= WHAT IS EXPECTED =
Please return the data that follows precisely as written, but without the images.
───
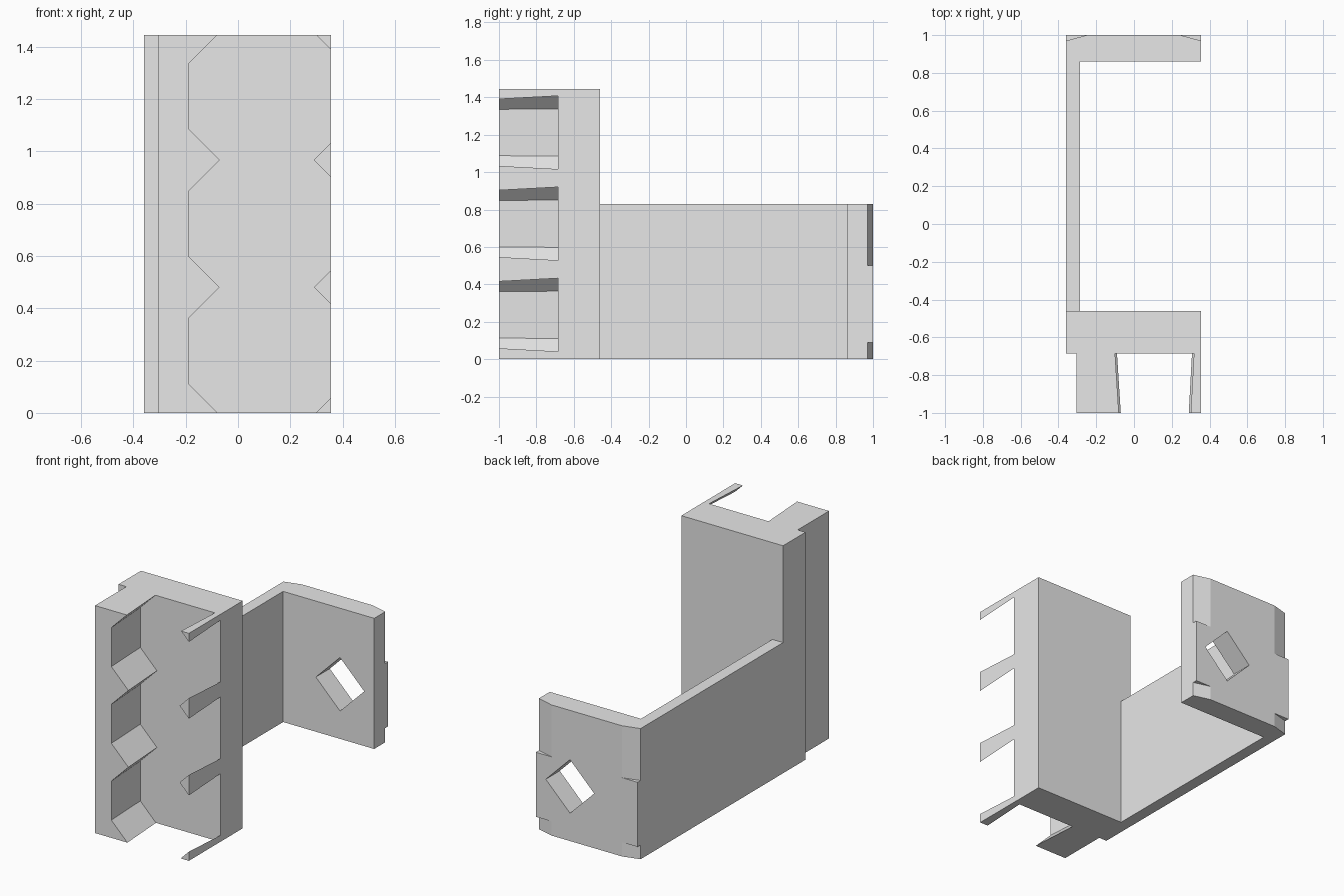
import bpy
import bmesh

old = bpy.data.objects.get("Cube")
if old:
    bpy.data.objects.remove(old, do_unlink=True)

grey = bpy.data.materials.new("plain grey")
grey.use_nodes = True
colour = (0.8, 0.8, 0.8, 1)
grey.diffuse_color = colour
grey.node_tree.nodes["Principled BSDF"].inputs["Base Color"].default_value = colour


def loft(name, start, end):
    """Solid between two matching outlines of 3D points."""
    bm = bmesh.new()
    a = [bm.verts.new(p) for p in start]
    b = [bm.verts.new(p) for p in end]
    bm.faces.new(a)
    bm.faces.new(b[::-1])
    for i in range(len(a)):
        j = (i + 1) % len(a)
        bm.faces.new((a[j], a[i], b[i], b[j]))
    bmesh.ops.recalc_face_normals(bm, faces=bm.faces)
    mesh = bpy.data.meshes.new(name)
    bm.to_mesh(mesh)
    bm.free()
    mesh.materials.append(grey)
    obj = bpy.data.objects.new(name, mesh)
    bpy.context.collection.objects.link(obj)
    return obj


def upright(name, outline, z0, z1):
    return loft(name, [(x, y, z0) for x, y in outline], [(x, y, z1) for x, y in outline])


def box(name, x0, x1, y0, y1, z0, z1):
    return upright(name, [(x0, y0), (x1, y0), (x1, y1), (x0, y1)], z0, z1)


def along_y(name, front, back, y0, y1):
    return loft(name, [(x, y0, z) for x, z in front], [(x, y1, z) for x, z in back])


def cut(target, cutter):
    cutter.hide_render = True
    mod = target.modifiers.new("cut", "BOOLEAN")
    mod.operation = "DIFFERENCE"
    mod.solver = "EXACT"
    mod.object = cutter
    bpy.context.view_layer.objects.active = target
    bpy.ops.object.modifier_apply(modifier=mod.name)
    bpy.data.objects.remove(cutter, do_unlink=True)


LEFT, RIGHT = -0.36, 0.355
TALL, LOW = 1.445, 0.83
FRONT, BLOCK_FRONT, BLOCK_BACK = -1.0, -0.685, -0.46
PLATE_FRONT, BACK = 0.86, 1.0
CENTRES = [-0.007 + 0.4875 * i for i in range(4)]

# Tall block and the long side arm
box("tall_block", LEFT, RIGHT, BLOCK_FRONT, BLOCK_BACK, 0, TALL)
box("side_arm", LEFT, -0.285, BLOCK_BACK, PLATE_FRONT, 0, LOW)


# Toothed rail, narrowing slightly towards the block
def rail_outline(flat, tip, half):
    pts = [(-0.305, TALL), (-0.305, 0)]
    slope = (tip - flat) / half
    pts.append((tip + slope * CENTRES[0], 0))
    pts.append((flat, CENTRES[0] + half))
    for c in CENTRES[1:3]:
        pts += [(flat, c - half), (tip, c), (flat, c + half)]
    pts.append((flat, CENTRES[3] - half))
    pts.append((tip - slope * (CENTRES[3] - TALL), TALL))
    return pts


along_y("toothed_rail", rail_outline(-0.19, -0.07, 0.12),
        rail_outline(-0.207, -0.09, 0.117), FRONT, BLOCK_FRONT)


# Tapered prongs on the opposite edge; the end ones are cut off flush
def prong_outline(c, size):
    if c < 0:
        return [(RIGHT, 0), (RIGHT, c + size), (RIGHT - size - c, 0)]
    if c > TALL:
        return [(RIGHT, TALL), (RIGHT, c - size), (RIGHT - size + c - TALL, TALL)]
    return [(RIGHT, c - size), (RIGHT, c + size), (RIGHT - size, c)]


for i, c in enumerate(CENTRES):
    along_y(f"prong_{i + 1}", prong_outline(c, 0.065), prong_outline(c, 0.048),
            FRONT, BLOCK_FRONT)

# End plate with bevelled outer corners and a diamond hole
plate = box("end_plate", LEFT, RIGHT, PLATE_FRONT, BACK, 0, LOW)
for edge, inward in ((LEFT, 1), (RIGHT, -1)):
    bevel = [(edge - inward * 0.11, 0.94), (edge + inward * 0.11, BACK),
             (edge + inward * 0.11, 1.1), (edge - inward * 0.11, 1.1)]
    for z0, z1 in ((-0.1, 0.09), (0.5, 0.95)):
        cut(plate, upright("bevel_cutter", bevel, z0, z1))

cx, cz, r = 0.115, 0.347, 0.17
diamond = [(cx - r, cz), (cx, cz - r), (cx + r, cz), (cx, cz + r)]
cut(plate, along_y("hole_cutter", diamond, diamond, 0.7, 1.2))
───
= WRITTEN ANSWER =
import bpy
import bmesh

old = bpy.data.objects.get("Cube")
if old:
    bpy.data.objects.remove(old, do_unlink=True)

grey = bpy.data.materials.new("plain grey")
grey.use_nodes = True
colour = (0.8, 0.8, 0.8, 1)
grey.diffuse_color = colour
grey.node_tree.nodes["Principled BSDF"].inputs["Base Color"].default_value = colour


def loft(name, start, end):
    """Solid between two matching outlines of 3D points."""
    bm = bmesh.new()
    a = [bm.verts.new(p) for p in start]
    b = [bm.verts.new(p) for p in end]
    bm.faces.new(a)
    bm.faces.new(b[::-1])
    for i in range(len(a)):
        j = (i + 1) % len(a)
        bm.faces.new((a[j], a[i], b[i], b[j]))
    bmesh.ops.recalc_face_normals(bm, faces=bm.faces)
    mesh = bpy.data.meshes.new(name)
    bm.to_mesh(mesh)
    bm.free()
    mesh.materials.append(grey)
    obj = bpy.data.objects.new(name, mesh)
    bpy.context.collection.objects.link(obj)
    return obj


def upright(name, outline, z0, z1):
    return loft(name, [(x, y, z0) for x, y in outline], [(x, y, z1) for x, y in outline])


def box(name, x0, x1, y0, y1, z0, z1):
    return upright(name, [(x0, y0), (x1, y0), (x1, y1), (x0, y1)], z0, z1)


def along_y(name, front, back, y0, y1):
    return loft(name, [(x, y0, z) for x, z in front], [(x, y1, z) for x, z in back])


def cut(target, cutter):
    cutter.hide_render = True
    mod = target.modifiers.new("cut", "BOOLEAN")
    mod.operation = "DIFFERENCE"
    mod.solver = "EXACT"
    mod.object = cutter
    bpy.context.view_layer.objects.active = target
    bpy.ops.object.modifier_apply(modifier=mod.name)
    bpy.data.objects.remove(cutter, do_unlink=True)


LEFT, RIGHT = -0.36, 0.355
TALL, LOW = 1.445, 0.83
FRONT, BLOCK_FRONT, BLOCK_BACK = -1.0, -0.685, -0.46
PLATE_FRONT, BACK = 0.86, 1.0
CENTRES = [-0.007 + 0.4875 * i for i in range(4)]

# Tall block and the long side arm
box("tall_block", LEFT, RIGHT, BLOCK_FRONT, BLOCK_BACK, 0, TALL)
box("side_arm", LEFT, -0.285, BLOCK_BACK, PLATE_FRONT, 0, LOW)


# Toothed rail, narrowing slightly towards the block
def rail_outline(flat, tip, half):
    pts = [(-0.305, TALL), (-0.305, 0)]
    slope = (tip - flat) / half
    pts.append((tip + slope * CENTRES[0], 0))
    pts.append((flat, CENTRES[0] + half))
    for c in CENTRES[1:3]:
        pts += [(flat, c - half), (tip, c), (flat, c + half)]
    pts.append((flat, CENTRES[3] - half))
    pts.append((tip - slope * (CENTRES[3] - TALL), TALL))
    return pts


along_y("toothed_rail", rail_outline(-0.19, -0.07, 0.12),
        rail_outline(-0.207, -0.09, 0.117), FRONT, BLOCK_FRONT)


# Tapered prongs on the opposite edge; the end ones are cut off flush
def prong_outline(c, size):
    if c < 0:
        return [(RIGHT, 0), (RIGHT, c + size), (RIGHT - size - c, 0)]
    if c > TALL:
        return [(RIGHT, TALL), (RIGHT, c - size), (RIGHT - size + c - TALL, TALL)]
    return [(RIGHT, c - size), (RIGHT, c + size), (RIGHT - size, c)]


for i, c in enumerate(CENTRES):
    along_y(f"prong_{i + 1}", prong_outline(c, 0.065), prong_outline(c, 0.048),
            FRONT, BLOCK_FRONT)

# End plate with bevelled outer corners and a diamond hole
plate = box("end_plate", LEFT, RIGHT, PLATE_FRONT, BACK, 0, LOW)
for edge, inward in ((LEFT, 1), (RIGHT, -1)):
    bevel = [(edge - inward * 0.11, 0.94), (edge + inward * 0.11, BACK),
             (edge + inward * 0.11, 1.1), (edge - inward * 0.11, 1.1)]
    for z0, z1 in ((-0.1, 0.09), (0.5, 0.95)):
        cut(plate, upright("bevel_cutter", bevel, z0, z1))

cx, cz, r = 0.115, 0.347, 0.17
diamond = [(cx - r, cz), (cx, cz - r), (cx + r, cz), (cx, cz + r)]
cut(plate, along_y("hole_cutter", diamond, diamond, 0.7, 1.2))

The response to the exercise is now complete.